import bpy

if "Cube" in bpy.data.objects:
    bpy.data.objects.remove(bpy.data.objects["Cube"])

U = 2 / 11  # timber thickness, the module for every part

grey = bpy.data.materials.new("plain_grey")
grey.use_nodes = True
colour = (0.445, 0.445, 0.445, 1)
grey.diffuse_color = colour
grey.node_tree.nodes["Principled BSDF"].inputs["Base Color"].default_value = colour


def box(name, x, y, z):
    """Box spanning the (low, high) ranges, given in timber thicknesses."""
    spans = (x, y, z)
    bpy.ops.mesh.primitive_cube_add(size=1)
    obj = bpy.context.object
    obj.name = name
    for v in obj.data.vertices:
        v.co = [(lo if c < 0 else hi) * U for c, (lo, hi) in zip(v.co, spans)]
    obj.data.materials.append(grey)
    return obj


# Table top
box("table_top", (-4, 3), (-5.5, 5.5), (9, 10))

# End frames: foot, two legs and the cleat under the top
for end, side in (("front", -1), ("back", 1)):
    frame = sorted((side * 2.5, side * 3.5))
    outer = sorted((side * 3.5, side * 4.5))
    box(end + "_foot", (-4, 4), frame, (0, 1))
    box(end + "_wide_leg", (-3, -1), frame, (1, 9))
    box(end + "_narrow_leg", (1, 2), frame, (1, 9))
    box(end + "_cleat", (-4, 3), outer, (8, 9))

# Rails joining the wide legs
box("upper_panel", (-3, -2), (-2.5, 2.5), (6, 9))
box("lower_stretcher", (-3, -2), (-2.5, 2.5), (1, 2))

- - -

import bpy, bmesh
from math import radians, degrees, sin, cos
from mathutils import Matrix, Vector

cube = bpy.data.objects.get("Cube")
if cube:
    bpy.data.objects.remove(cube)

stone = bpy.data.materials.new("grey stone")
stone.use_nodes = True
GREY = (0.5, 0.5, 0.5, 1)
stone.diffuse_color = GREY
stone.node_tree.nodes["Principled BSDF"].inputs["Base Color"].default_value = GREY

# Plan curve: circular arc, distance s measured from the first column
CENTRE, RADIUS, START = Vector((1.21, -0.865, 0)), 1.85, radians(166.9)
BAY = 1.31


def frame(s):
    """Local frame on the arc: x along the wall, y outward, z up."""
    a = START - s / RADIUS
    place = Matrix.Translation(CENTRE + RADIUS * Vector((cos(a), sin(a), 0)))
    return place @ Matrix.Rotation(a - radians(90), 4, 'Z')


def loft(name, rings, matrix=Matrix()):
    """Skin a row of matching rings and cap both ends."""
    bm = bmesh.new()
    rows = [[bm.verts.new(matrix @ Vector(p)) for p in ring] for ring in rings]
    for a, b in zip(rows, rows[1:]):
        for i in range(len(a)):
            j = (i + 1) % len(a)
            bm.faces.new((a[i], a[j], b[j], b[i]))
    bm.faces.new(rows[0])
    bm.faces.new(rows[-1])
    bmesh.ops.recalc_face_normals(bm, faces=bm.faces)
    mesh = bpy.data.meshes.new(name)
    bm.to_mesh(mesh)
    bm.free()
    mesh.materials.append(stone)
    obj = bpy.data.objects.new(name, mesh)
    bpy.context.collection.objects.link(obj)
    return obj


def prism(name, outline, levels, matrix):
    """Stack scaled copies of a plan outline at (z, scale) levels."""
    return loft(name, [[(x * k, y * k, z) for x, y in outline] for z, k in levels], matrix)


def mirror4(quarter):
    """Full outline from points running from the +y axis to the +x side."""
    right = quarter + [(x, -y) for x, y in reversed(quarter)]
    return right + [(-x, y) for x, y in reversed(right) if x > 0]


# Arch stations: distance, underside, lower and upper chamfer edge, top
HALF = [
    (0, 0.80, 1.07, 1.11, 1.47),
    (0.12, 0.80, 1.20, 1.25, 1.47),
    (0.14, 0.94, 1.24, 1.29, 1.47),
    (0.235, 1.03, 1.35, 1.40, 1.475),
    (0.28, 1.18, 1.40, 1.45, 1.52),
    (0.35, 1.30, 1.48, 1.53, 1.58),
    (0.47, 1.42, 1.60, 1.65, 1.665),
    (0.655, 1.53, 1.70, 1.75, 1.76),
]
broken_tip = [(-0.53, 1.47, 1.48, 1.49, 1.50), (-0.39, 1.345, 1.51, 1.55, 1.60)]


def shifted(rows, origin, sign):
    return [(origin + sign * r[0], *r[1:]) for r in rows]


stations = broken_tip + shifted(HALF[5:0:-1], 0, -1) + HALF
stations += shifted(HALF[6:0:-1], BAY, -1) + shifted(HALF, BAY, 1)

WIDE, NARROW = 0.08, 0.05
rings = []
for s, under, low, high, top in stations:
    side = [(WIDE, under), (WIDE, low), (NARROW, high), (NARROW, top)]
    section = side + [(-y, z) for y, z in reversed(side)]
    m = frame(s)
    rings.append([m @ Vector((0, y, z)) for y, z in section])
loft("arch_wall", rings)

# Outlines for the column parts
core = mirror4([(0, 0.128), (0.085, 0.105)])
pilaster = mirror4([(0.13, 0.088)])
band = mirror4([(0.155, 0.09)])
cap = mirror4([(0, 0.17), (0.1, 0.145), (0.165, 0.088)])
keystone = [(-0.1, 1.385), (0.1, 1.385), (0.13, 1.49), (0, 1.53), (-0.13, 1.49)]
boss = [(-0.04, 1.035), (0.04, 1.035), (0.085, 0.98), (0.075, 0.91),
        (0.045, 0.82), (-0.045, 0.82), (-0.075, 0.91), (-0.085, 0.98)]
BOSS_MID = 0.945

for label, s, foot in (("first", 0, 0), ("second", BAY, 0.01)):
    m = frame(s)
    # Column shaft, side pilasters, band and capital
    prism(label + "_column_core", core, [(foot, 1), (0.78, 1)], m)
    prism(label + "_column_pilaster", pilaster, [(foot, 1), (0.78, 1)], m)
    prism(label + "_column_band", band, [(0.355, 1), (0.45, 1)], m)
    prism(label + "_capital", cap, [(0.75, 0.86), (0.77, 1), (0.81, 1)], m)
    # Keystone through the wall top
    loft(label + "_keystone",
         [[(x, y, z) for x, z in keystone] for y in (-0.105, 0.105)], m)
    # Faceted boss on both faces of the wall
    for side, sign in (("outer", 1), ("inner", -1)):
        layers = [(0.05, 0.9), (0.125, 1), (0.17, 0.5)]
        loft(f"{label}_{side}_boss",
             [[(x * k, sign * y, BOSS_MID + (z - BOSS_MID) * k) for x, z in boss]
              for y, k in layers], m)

- - -

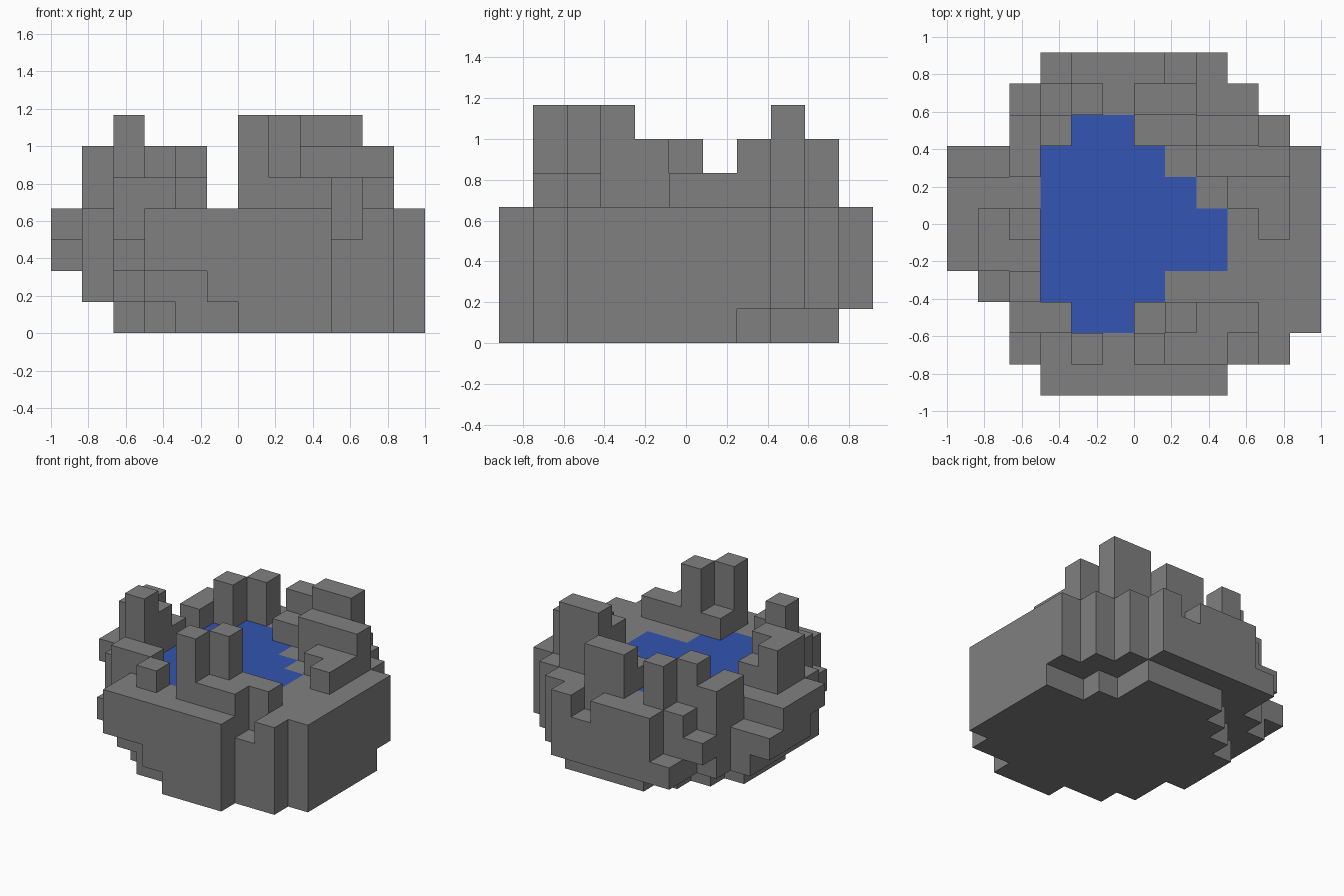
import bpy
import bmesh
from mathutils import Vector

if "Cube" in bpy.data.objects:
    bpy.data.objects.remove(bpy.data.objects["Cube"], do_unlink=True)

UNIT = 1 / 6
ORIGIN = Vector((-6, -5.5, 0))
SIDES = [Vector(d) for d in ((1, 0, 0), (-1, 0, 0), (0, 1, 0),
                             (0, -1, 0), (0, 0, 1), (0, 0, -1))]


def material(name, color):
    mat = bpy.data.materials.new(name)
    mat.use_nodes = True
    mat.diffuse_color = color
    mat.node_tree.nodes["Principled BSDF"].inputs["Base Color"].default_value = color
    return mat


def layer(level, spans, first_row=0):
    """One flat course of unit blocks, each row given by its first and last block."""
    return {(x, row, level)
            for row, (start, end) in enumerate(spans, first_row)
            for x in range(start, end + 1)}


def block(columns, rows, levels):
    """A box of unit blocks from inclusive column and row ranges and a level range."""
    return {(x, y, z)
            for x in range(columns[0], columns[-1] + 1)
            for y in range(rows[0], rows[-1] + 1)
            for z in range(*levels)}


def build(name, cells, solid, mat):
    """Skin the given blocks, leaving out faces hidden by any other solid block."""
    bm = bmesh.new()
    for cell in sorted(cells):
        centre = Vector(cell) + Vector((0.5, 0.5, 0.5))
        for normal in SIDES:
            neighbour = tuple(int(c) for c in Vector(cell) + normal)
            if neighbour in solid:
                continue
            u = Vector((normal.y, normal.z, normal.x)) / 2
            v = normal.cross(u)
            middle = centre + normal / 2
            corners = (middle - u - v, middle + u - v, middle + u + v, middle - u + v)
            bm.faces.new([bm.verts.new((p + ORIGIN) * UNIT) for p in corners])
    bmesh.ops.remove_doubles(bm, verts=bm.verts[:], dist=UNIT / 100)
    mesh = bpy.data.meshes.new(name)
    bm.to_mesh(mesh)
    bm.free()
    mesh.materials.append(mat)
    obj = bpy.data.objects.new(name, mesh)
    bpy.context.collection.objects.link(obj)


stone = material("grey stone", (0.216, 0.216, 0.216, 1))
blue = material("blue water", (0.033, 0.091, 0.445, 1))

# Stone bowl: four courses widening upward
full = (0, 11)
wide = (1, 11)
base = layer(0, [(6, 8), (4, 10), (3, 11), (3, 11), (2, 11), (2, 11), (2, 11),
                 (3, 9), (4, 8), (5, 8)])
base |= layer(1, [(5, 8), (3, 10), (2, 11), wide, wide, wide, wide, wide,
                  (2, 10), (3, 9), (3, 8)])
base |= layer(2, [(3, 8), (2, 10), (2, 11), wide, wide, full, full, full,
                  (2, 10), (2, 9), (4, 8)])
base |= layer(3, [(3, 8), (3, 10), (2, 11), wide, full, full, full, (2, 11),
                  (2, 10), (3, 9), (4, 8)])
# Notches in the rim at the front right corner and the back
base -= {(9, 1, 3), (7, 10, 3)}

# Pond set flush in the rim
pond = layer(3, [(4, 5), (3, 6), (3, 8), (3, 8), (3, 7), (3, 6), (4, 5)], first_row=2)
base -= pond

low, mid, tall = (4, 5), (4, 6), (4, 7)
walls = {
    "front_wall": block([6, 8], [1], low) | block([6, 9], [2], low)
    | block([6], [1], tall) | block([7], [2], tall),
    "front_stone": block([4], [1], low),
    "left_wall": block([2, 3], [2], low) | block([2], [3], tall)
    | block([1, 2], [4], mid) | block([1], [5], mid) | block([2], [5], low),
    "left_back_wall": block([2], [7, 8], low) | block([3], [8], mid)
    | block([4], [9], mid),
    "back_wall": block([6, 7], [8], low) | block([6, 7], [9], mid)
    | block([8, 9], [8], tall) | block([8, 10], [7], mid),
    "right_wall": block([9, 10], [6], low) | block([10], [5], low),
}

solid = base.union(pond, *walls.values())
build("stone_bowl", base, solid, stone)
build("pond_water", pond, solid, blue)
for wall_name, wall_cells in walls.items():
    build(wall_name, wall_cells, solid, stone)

- - -

▶ _Requirement_:
Copy the lines above exactly. Start with the line containing "1.53), (-0.13, 1.49)]", end with the line containing "BOSS_MID = 0.945", and include both.

▶ _Answer box_:
keystone = [(-0.1, 1.385), (0.1, 1.385), (0.13, 1.49), (0, 1.53), (-0.13, 1.49)]
boss = [(-0.04, 1.035), (0.04, 1.035), (0.085, 0.98), (0.075, 0.91),
        (0.045, 0.82), (-0.045, 0.82), (-0.075, 0.91), (-0.085, 0.98)]
BOSS_MID = 0.945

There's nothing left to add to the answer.